Dataset items:
+ + + + +

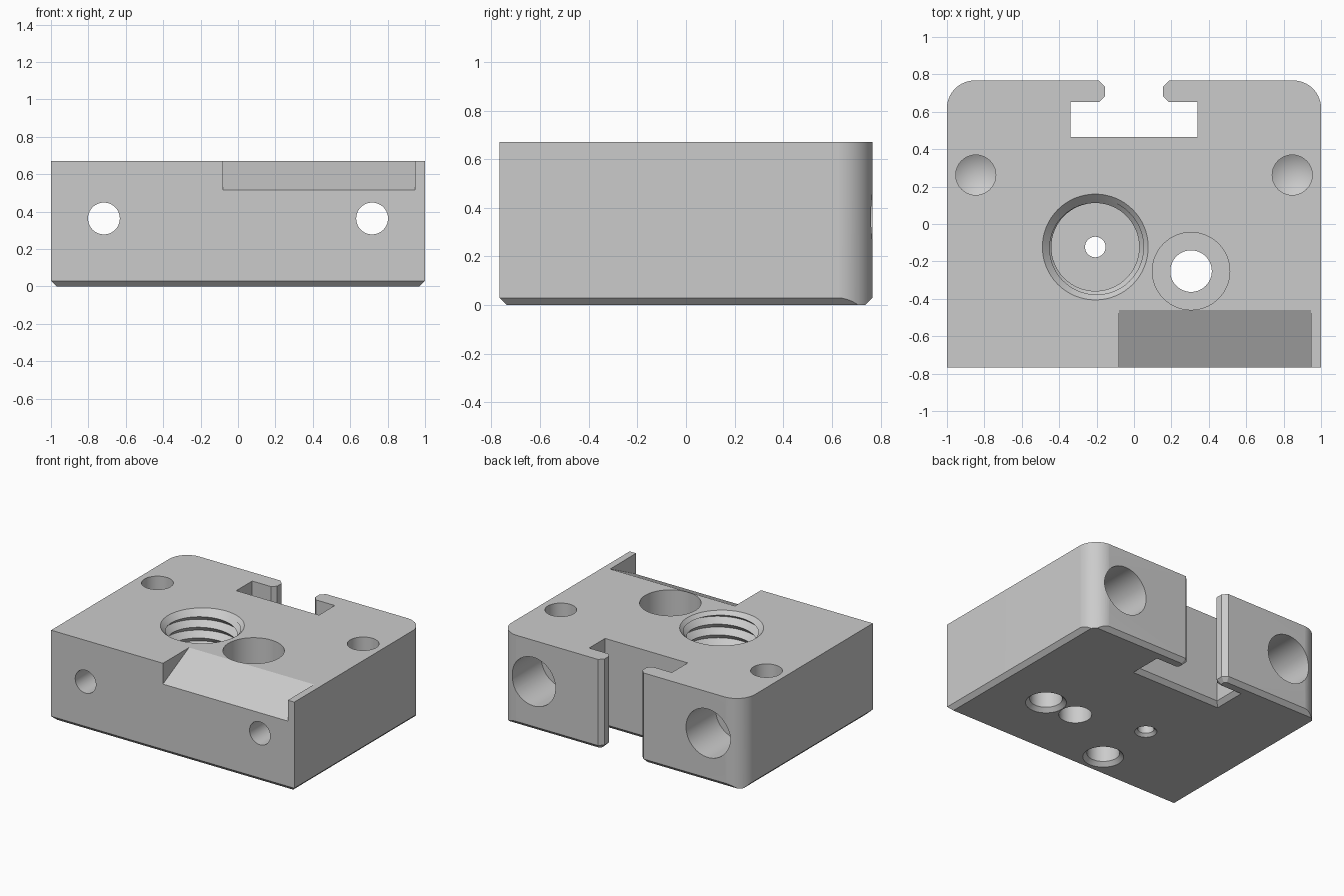
import bpy, bmesh
from math import sin, cos, pi, radians

cube = bpy.data.objects.get("Cube")
if cube:
    bpy.data.objects.remove(cube, do_unlink=True)

HALF_Y, HEIGHT, CHAMFER = 0.767, 0.67, 0.03

grey = bpy.data.materials.new("machined_grey")
grey.use_nodes = True
COLOUR = (0.6, 0.6, 0.6, 1)
grey.diffuse_color = COLOUR
grey.node_tree.nodes["Principled BSDF"].inputs["Base Color"].default_value = COLOUR


def finish(bm, name, loc=(0, 0, 0), rot=(0, 0, 0)):
    bmesh.ops.recalc_face_normals(bm, faces=bm.faces)
    mesh = bpy.data.meshes.new(name)
    bm.to_mesh(mesh)
    bm.free()
    mesh.materials.append(grey)
    ob = bpy.data.objects.new(name, mesh)
    ob.location, ob.rotation_euler = loc, rot
    bpy.context.collection.objects.link(ob)
    return ob


def prism(points, low, high):
    """Extrude an x/y outline upward; returns the mesh and its bottom face."""
    bm = bmesh.new()
    bottom = bm.faces.new([bm.verts.new((x, y, low)) for x, y in points])
    copy = bmesh.ops.duplicate(bm, geom=[bottom] + bottom.verts[:] + bottom.edges[:])
    top = next(g for g in copy["geom"] if isinstance(g, bmesh.types.BMFace))
    for v in top.verts:
        v.co.z = high
    a, b = bottom.verts[:], sorted(top.verts, key=lambda v: v.index)
    b = [copy["vert_map"][v] for v in a]
    for i in range(len(a)):
        j = (i + 1) % len(a)
        bm.faces.new((a[i], a[j], b[j], b[i]))
    return bm, bottom


def lathe(name, profile, loc=(0, 0, 0), rot=(0, 0, 0), steps=64):
    """Revolve (radius, z) points around z into a closed cutter."""
    bm = bmesh.new()
    rings = [[bm.verts.new((r * cos(2 * pi * k / steps), r * sin(2 * pi * k / steps), z))
              for k in range(steps)] for r, z in profile]
    for low, high in zip(rings, rings[1:]):
        for k in range(steps):
            n = (k + 1) % steps
            bm.faces.new((low[k], low[n], high[n], high[k]))
    bmesh.ops.remove_doubles(bm, verts=bm.verts, dist=1e-5)
    return finish(bm, name, loc, rot)


def thread(name, loc, minor, major, pitch, low, high, steps=64):
    """Helical V-thread cutter, trimmed flat at both ends."""
    bm = bmesh.new()

    def point(row, k):
        turn = k / steps
        z = min(max(low + (row / 2 + turn) * pitch, low), high)
        phase = ((z - low) / pitch - turn) % 1
        r = minor + (major - minor) * (1 - abs(2 * phase - 1))
        return bm.verts.new((r * cos(2 * pi * turn), r * sin(2 * pi * turn), z))

    rows = range(-3, int(2 * (high - low) / pitch) + 4)
    grid = [[point(row, k) for k in range(steps + 1)] for row in rows]
    for a, b in zip(grid, grid[1:]):
        for k in range(steps):
            bm.faces.new((a[k], a[k + 1], b[k + 1], b[k]))
    bmesh.ops.remove_doubles(bm, verts=bm.verts, dist=1e-5)
    rim = [e for e in bm.edges if e.is_boundary]
    bmesh.ops.holes_fill(bm, edges=rim, sides=0)
    return finish(bm, name, loc)


def cut(target, tool, operation="DIFFERENCE"):
    mod = target.modifiers.new("cut", "BOOLEAN")
    mod.operation, mod.solver, mod.object = operation, "EXACT", tool
    bpy.context.view_layer.update()
    bpy.context.view_layer.objects.active = target
    bpy.ops.object.modifier_apply(modifier=mod.name)
    bpy.data.objects.remove(tool, do_unlink=True)


# Block with a T-slot in the back and a chamfer around the bottom
half = [(1, -HALF_Y), (1, HALF_Y), (0.188, HALF_Y), (0.155, 0.735), (0.155, 0.682),
        (0.185, 0.652), (0.34, 0.652), (0.34, 0.465)]
outline = half + [(-x, y) for x, y in reversed(half)]
bm, bottom = prism(outline, CHAMFER, HEIGHT)
bmesh.ops.recalc_face_normals(bm, faces=bm.faces)
bmesh.ops.inset_region(bm, faces=[bottom], thickness=CHAMFER, use_even_offset=True,
                       use_boundary=True)
for v in bottom.verts:
    v.co.z = 0
block = finish(bm, "mount_block")

# Rounded vertical corners at the back
R, EDGE = 0.15, 1.0005
arc = [(EDGE - R + R * cos(a), HALF_Y + 0.0005 - R + R * sin(a))
       for a in (pi / 2 * i / 16 for i in range(17))]
corner = [(EDGE, -1)] + arc
bm, _ = prism(corner + [(-x, y) for x, y in reversed(corner)], -0.2, 1)
cut(block, finish(bm, "corner_trim"), "INTERSECT")

# Sloped relief on the front top edge
bm = bmesh.new()
SLOPE = (HEIGHT - 0.515) / (HALF_Y - 0.46)
ends = []
for x in (-0.08, 0.947):
    ends.append([bm.verts.new((x, y, z)) for y, z in (
        (-0.9, HEIGHT - SLOPE * 0.44), (-0.36, HEIGHT + SLOPE * 0.1), (-0.36, 0.9), (-0.9, 0.9))])
    bm.faces.new(ends[-1])
for i in range(4):
    j = (i + 1) % 4
    bm.faces.new((ends[0][i], ends[0][j], ends[1][j], ends[1][i]))
cut(block, finish(bm, "relief_cutter"))

# Counterbored horizontal holes and drilled blind holes, one on each side
for side in (-1, 1):
    cut(block, lathe("bolt_hole", [(0, -0.9), (0.18, -0.9), (0.18, -0.42), (0.085, -0.42),
                                   (0.085, 0.9), (0, 0.9)],
                     (0.717 * side, 0, 0.363), (radians(90), 0, 0)))
    cut(block, lathe("drilled_hole", [(0, 0.435), (0.107, 0.5), (0.107, 0.8), (0, 0.8)],
                     (0.846 * side, 0.262, 0)))

# Counterbored vertical through hole
cut(block, lathe("through_hole", [(0, -0.1), (0.111, -0.1), (0.111, 0.4), (0.207, 0.4),
                                  (0.207, 0.8), (0, 0.8)], (0.305, -0.252, 0)))

# Threaded bore with a countersunk mouth and a small outlet underneath
BORE = (-0.207, -0.123, 0)
cut(block, thread("thread_cutter", BORE, 0.235, 0.275, 0.08, 0.2, 0.645))
cut(block, lathe("mouth_cutter", [(0, 0.621), (0.234, 0.621), (0.303, 0.69), (0, 0.69)], BORE))
cut(block, lathe("outlet_cutter", [(0, -0.02), (0.095, -0.02), (0.055, 0.02), (0.055, 0.3),
                                   (0, 0.3)], BORE))

# Countersunk blind holes in the underside
for x, y in ((0.56, -0.255), (-0.205, -0.567)):
    cut(block, lathe("underside_hole", [(0, -0.02), (0.158, -0.02), (0.11, 0.028), (0.11, 0.24),
                                        (0, 0.3)], (x, y, 0)))

bpy.ops.object.select_all(action="DESELECT")
block.select_set(True)
bpy.context.view_layer.objects.active = block
bpy.ops.object.shade_smooth_by_angle(angle=radians(25))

+ + + + +

• _WORK TO COMPLETE_: Exactly the lines from the one with "bpy.context.view_layer.objects.active = block" through the final line of the entries are to be returned, both ends included.

• _RESULT BELOW_:
bpy.context.view_layer.objects.active = block
bpy.ops.object.shade_smooth_by_angle(angle=radians(25))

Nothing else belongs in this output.